━━━ Extracted data

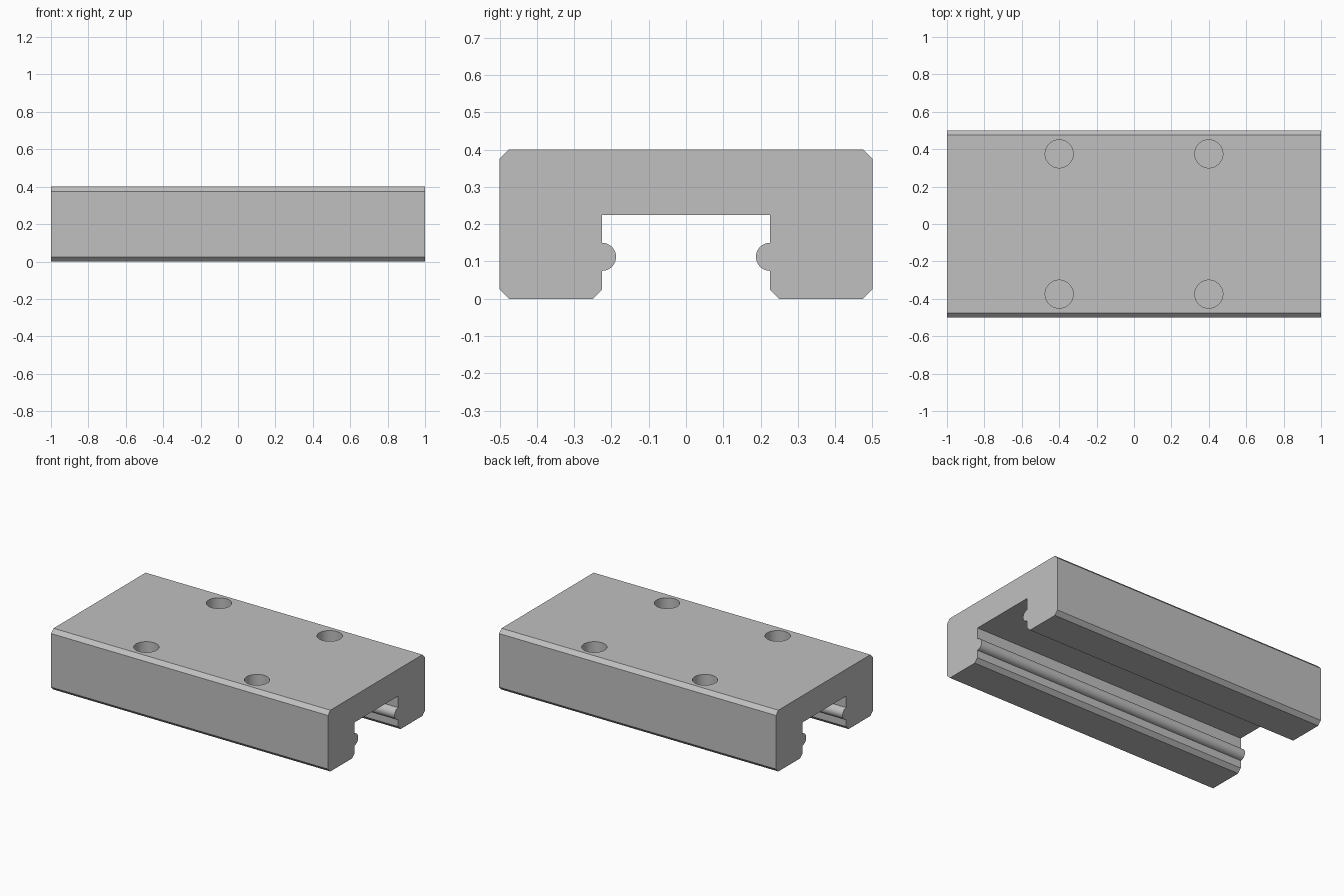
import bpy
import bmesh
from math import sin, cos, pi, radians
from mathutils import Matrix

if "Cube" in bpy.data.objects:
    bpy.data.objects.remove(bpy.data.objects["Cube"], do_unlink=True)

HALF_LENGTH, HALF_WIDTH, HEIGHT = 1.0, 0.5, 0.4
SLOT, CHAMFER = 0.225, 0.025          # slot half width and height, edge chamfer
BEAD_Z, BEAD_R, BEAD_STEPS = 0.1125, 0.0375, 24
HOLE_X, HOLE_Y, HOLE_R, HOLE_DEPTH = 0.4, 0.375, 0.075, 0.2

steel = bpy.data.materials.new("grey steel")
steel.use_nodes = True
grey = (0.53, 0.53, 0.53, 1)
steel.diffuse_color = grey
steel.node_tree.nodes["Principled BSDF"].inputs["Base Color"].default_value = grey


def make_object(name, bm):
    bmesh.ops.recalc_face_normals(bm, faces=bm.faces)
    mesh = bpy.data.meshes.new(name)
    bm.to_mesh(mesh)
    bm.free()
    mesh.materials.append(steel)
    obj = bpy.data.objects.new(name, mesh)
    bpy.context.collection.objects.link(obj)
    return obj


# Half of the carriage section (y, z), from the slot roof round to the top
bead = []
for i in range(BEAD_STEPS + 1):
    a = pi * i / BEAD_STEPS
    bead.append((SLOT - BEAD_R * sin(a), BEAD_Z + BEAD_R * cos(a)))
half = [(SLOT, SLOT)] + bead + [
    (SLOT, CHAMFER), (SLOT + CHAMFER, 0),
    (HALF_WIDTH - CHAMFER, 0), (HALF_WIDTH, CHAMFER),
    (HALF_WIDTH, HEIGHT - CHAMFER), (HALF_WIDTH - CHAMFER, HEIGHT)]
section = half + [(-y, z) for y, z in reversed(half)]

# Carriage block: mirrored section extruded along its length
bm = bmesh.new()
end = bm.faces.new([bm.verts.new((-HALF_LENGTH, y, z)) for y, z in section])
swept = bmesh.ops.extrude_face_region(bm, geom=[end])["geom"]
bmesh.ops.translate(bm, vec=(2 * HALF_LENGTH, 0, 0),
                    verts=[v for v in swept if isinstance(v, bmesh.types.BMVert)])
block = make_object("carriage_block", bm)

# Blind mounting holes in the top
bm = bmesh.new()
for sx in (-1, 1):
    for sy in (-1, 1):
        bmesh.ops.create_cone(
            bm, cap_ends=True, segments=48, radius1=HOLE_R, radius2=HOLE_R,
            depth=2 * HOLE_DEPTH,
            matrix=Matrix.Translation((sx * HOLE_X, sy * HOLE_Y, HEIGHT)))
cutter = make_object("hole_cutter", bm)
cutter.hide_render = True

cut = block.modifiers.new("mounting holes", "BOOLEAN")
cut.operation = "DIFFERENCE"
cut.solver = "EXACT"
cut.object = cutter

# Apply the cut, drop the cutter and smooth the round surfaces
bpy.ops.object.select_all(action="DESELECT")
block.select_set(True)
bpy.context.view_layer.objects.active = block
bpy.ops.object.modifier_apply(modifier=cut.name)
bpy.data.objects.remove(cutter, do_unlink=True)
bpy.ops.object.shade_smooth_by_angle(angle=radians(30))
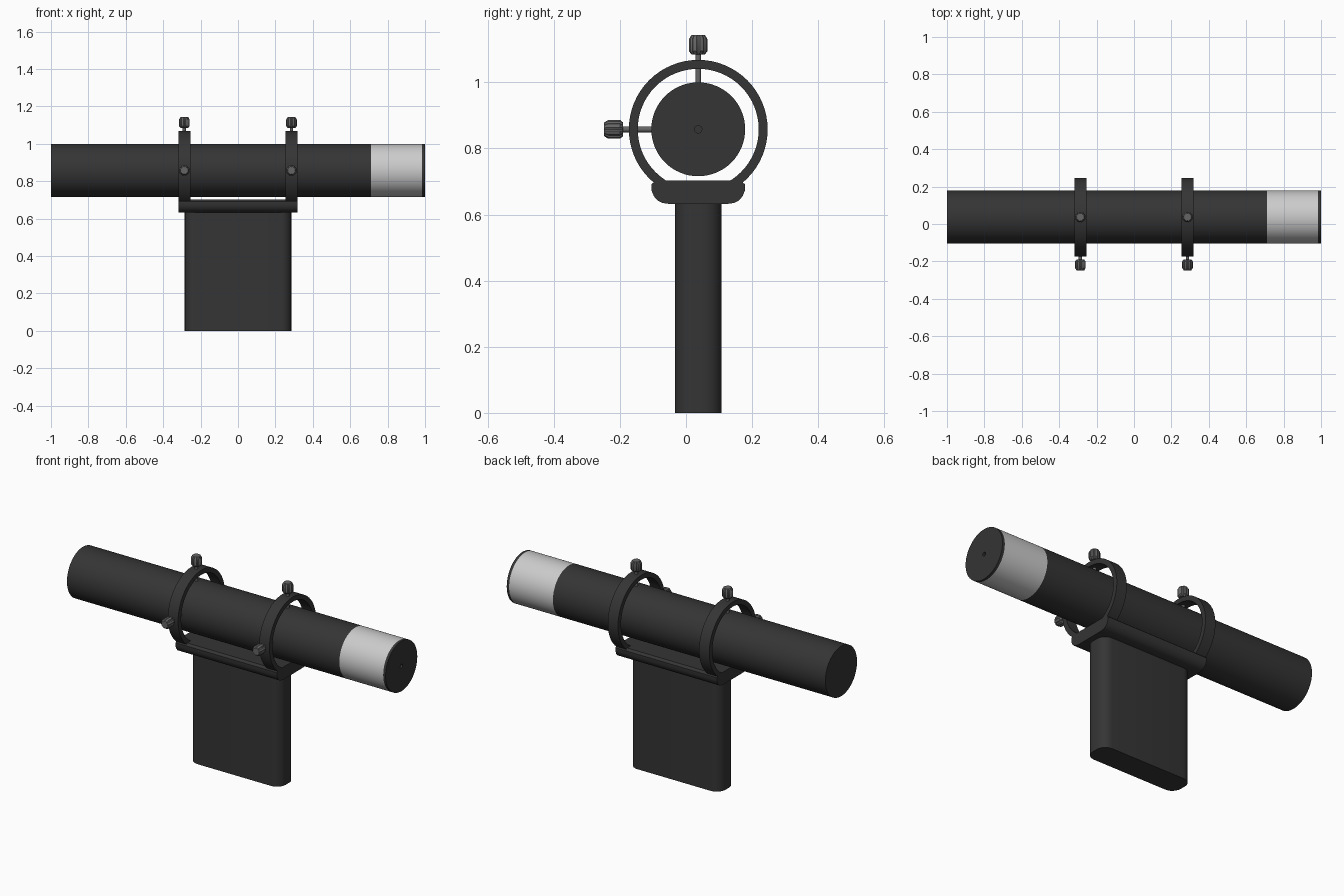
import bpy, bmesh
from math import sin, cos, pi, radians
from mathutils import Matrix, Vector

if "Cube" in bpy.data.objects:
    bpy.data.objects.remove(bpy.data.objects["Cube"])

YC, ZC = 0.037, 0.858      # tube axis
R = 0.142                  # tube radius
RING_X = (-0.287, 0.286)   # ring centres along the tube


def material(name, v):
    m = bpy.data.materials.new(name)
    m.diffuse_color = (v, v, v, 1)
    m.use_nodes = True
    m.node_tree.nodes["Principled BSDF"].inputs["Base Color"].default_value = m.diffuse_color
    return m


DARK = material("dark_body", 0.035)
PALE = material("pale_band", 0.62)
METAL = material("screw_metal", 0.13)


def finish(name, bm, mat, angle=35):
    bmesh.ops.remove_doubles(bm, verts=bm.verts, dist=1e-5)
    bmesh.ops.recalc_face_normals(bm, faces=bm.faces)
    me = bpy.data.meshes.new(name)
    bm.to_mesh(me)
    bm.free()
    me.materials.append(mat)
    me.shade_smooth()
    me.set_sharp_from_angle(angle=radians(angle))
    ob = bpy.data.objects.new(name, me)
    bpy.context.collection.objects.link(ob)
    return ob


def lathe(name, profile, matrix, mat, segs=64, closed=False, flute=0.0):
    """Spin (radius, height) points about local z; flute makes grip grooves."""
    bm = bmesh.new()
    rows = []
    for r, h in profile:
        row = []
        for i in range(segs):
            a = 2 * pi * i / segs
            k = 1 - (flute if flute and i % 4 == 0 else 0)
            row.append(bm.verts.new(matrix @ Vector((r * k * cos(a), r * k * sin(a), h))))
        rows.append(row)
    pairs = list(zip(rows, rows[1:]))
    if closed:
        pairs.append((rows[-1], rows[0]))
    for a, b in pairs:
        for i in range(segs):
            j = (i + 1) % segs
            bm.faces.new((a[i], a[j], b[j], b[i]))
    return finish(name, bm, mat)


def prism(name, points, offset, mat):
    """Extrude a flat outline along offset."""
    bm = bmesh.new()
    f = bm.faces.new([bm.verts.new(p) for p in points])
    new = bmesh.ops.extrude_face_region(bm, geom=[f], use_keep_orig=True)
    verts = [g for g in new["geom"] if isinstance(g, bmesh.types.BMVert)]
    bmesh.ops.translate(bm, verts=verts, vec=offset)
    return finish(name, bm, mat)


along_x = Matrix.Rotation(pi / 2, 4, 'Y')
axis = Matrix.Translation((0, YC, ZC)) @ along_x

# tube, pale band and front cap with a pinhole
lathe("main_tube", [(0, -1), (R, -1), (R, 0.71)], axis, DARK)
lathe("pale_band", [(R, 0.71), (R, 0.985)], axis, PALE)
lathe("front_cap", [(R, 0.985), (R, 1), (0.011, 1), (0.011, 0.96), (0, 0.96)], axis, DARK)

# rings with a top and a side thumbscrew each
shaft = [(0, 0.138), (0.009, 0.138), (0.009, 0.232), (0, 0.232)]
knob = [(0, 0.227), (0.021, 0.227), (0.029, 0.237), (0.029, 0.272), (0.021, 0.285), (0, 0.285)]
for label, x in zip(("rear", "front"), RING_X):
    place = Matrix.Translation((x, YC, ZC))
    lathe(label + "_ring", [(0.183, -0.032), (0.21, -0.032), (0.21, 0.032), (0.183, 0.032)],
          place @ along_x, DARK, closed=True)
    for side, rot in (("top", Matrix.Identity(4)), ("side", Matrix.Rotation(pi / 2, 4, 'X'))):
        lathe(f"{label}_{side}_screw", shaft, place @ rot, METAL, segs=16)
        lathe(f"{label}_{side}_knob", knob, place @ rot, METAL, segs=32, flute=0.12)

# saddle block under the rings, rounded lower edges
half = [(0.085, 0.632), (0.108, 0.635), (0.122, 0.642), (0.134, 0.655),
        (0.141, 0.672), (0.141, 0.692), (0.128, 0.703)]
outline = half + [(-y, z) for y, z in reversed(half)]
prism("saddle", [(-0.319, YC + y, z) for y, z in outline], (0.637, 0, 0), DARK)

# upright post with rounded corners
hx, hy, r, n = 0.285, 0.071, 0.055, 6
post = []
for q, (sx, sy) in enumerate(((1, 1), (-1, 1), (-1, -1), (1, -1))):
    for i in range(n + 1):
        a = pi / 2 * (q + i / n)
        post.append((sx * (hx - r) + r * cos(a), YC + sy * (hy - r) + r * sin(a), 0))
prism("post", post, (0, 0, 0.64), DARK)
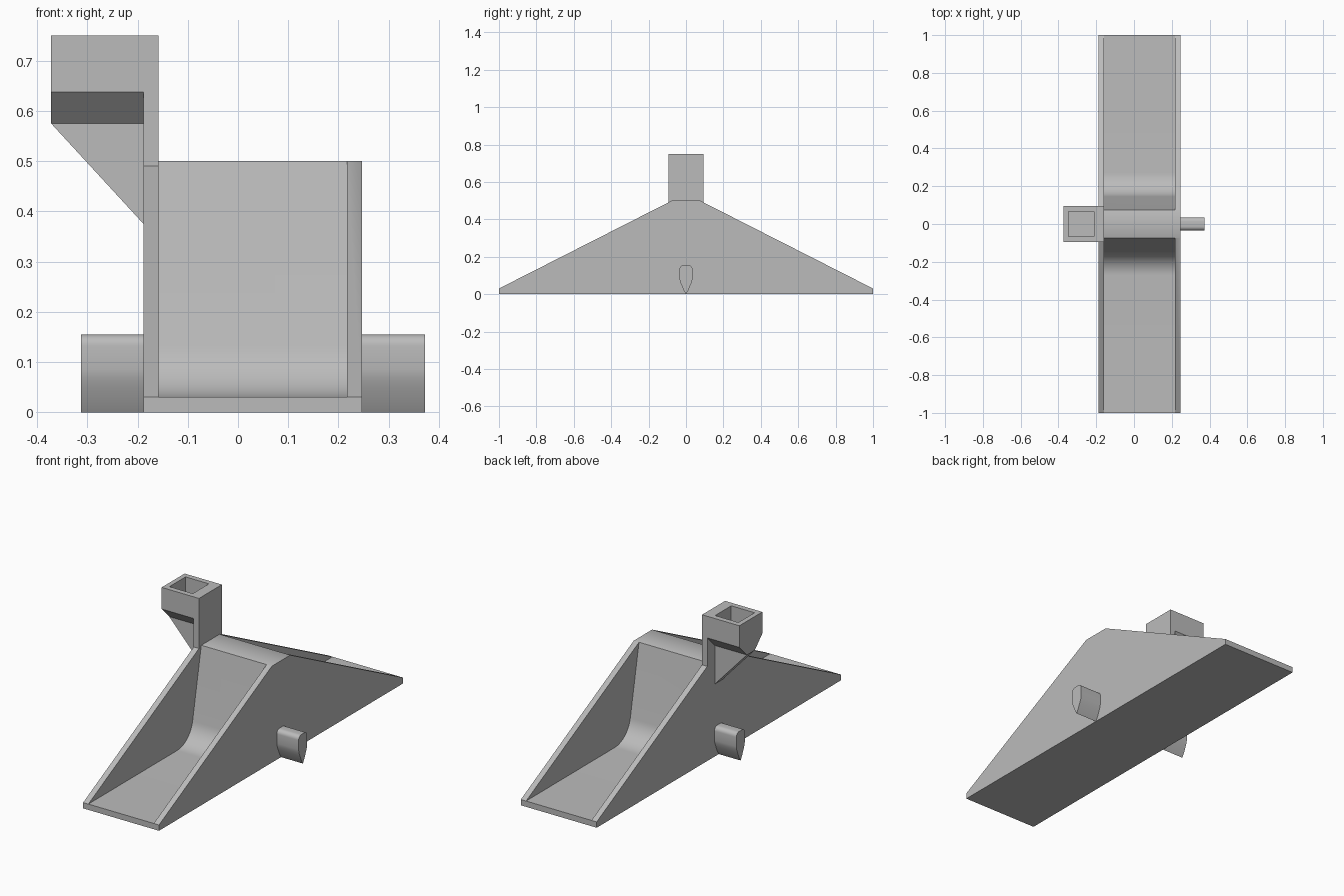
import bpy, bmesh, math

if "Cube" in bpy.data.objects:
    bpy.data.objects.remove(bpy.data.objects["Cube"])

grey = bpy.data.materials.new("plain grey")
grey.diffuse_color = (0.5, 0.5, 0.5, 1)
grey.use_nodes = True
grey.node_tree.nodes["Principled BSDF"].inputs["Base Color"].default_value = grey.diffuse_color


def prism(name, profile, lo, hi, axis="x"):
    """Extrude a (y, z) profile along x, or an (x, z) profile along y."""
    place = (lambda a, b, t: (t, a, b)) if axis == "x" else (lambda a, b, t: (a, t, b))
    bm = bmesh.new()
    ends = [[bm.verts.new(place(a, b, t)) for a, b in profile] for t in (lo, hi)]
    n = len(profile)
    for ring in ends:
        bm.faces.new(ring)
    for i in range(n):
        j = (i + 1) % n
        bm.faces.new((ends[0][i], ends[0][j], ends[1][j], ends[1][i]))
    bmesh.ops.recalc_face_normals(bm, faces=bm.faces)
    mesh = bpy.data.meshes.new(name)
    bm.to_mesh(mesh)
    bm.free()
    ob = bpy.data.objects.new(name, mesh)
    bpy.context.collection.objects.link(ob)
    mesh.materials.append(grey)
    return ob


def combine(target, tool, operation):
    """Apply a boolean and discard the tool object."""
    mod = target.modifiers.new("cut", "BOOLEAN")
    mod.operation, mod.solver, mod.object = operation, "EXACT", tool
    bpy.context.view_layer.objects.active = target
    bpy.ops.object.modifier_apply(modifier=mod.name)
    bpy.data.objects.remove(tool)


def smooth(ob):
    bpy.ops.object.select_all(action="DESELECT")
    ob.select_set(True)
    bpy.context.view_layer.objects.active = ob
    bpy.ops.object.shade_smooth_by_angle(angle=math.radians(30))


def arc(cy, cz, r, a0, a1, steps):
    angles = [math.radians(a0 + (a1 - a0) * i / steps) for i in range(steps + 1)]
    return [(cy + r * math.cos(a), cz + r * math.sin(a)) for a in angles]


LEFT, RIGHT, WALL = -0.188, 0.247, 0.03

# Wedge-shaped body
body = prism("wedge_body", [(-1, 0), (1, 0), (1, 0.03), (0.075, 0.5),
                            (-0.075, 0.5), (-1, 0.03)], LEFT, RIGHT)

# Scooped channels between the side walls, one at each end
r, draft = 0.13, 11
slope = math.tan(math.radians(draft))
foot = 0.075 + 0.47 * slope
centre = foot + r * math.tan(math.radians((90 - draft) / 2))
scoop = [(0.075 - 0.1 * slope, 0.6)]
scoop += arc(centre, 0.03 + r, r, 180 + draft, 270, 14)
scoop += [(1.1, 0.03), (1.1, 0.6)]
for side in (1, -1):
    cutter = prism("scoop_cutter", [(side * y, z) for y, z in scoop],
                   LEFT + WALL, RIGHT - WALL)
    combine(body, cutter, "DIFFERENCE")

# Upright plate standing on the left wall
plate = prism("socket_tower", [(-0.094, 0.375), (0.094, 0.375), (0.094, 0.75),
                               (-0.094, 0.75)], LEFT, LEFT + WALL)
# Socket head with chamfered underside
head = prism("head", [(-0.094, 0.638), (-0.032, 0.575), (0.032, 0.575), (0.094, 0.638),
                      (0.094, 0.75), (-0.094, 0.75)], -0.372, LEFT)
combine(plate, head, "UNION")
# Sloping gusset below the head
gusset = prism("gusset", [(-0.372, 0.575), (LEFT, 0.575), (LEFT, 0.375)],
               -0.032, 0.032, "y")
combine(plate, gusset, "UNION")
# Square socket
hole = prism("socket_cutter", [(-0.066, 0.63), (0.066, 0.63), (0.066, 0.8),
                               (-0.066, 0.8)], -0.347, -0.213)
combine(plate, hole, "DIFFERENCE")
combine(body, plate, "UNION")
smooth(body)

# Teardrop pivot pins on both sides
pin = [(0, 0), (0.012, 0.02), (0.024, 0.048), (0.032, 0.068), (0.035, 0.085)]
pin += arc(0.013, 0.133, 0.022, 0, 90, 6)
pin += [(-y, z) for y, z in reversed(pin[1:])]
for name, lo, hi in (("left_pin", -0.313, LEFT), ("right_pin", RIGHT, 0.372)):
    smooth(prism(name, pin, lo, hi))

━━━━━━

Requirement: Search the entries for the word "foot" and pick out every line that holds it.

Result of this task:
foot = 0.075 + 0.47 * slope
centre = foot + r * math.tan(math.radians((90 - draft) / 2))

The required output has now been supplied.